DIRECTIONS
Determine the number of lines in the data below that contain the string "open", and respond with that number alone.

Stored data
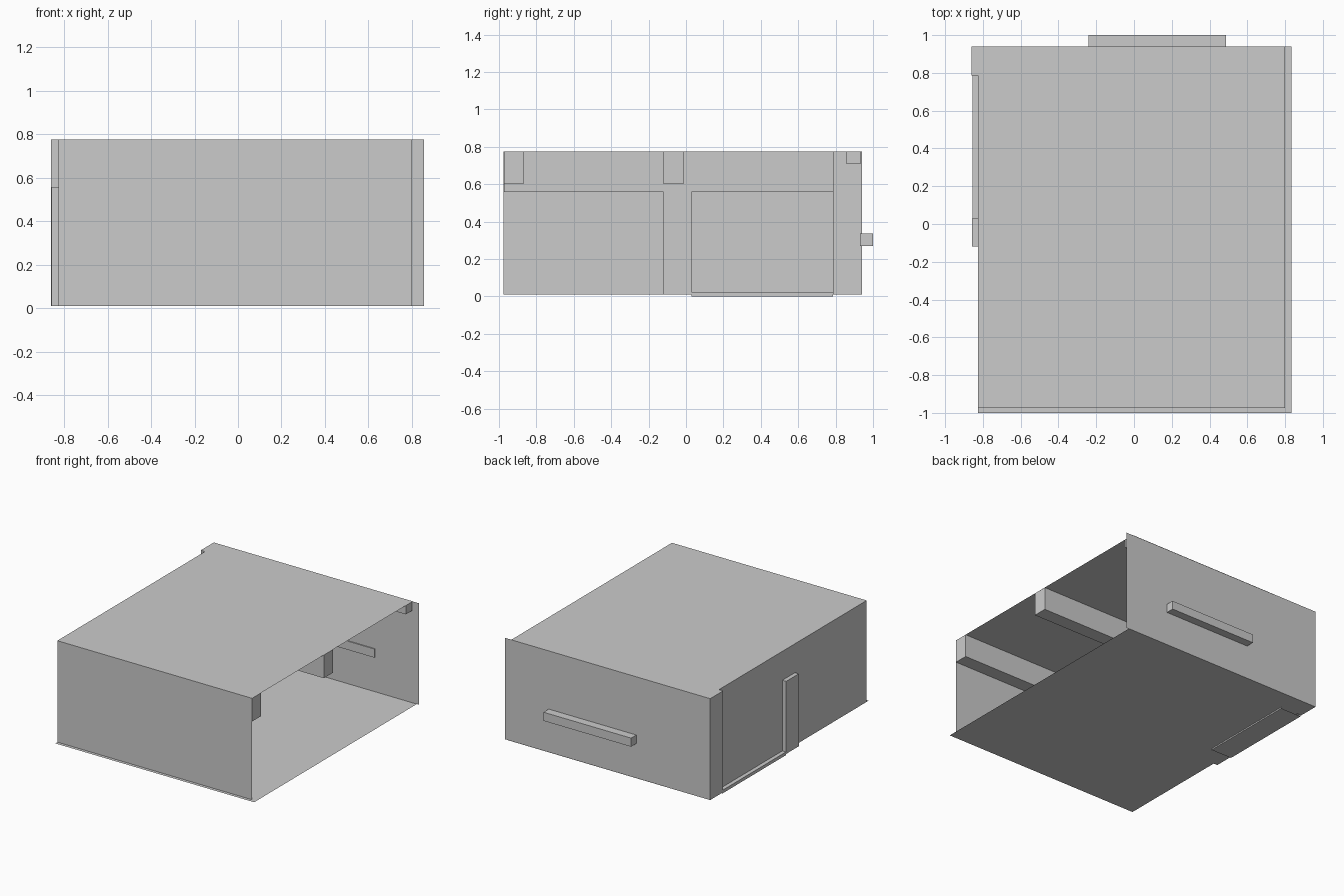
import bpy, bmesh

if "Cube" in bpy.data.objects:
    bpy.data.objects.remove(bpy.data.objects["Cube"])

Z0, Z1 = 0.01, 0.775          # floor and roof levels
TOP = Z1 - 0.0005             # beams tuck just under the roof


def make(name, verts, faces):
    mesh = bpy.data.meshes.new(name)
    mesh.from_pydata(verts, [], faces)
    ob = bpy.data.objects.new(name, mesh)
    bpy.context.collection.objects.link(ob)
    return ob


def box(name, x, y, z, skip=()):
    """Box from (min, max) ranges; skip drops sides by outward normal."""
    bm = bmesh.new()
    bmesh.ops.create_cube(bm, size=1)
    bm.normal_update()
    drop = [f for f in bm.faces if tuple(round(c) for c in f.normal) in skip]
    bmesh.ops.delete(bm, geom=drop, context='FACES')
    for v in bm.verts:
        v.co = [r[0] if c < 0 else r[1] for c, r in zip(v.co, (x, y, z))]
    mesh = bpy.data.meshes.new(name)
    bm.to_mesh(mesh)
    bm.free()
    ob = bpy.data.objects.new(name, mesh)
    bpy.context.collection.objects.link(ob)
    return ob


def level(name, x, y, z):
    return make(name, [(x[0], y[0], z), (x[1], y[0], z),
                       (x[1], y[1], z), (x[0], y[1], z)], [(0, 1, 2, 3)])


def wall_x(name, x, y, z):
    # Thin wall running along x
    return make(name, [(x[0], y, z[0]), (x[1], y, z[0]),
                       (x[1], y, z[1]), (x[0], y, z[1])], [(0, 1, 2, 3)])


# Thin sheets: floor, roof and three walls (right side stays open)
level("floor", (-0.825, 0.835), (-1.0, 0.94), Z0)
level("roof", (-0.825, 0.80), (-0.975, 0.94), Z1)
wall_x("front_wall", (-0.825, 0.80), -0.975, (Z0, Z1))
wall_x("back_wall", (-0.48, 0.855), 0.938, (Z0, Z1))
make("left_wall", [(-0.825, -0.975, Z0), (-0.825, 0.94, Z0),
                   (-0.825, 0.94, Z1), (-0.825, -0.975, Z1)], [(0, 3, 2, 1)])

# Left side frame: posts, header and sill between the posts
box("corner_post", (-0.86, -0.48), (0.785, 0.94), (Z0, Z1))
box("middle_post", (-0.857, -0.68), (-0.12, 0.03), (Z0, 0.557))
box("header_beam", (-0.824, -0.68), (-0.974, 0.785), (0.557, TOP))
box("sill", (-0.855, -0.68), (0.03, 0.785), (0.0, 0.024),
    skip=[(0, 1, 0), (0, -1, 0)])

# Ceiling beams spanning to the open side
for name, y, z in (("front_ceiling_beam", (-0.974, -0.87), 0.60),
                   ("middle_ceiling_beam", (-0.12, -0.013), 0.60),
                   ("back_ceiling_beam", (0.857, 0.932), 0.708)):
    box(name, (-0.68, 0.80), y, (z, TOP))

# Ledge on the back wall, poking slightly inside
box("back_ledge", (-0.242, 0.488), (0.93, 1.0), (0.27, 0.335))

RESPONSE TO THIS TASK
2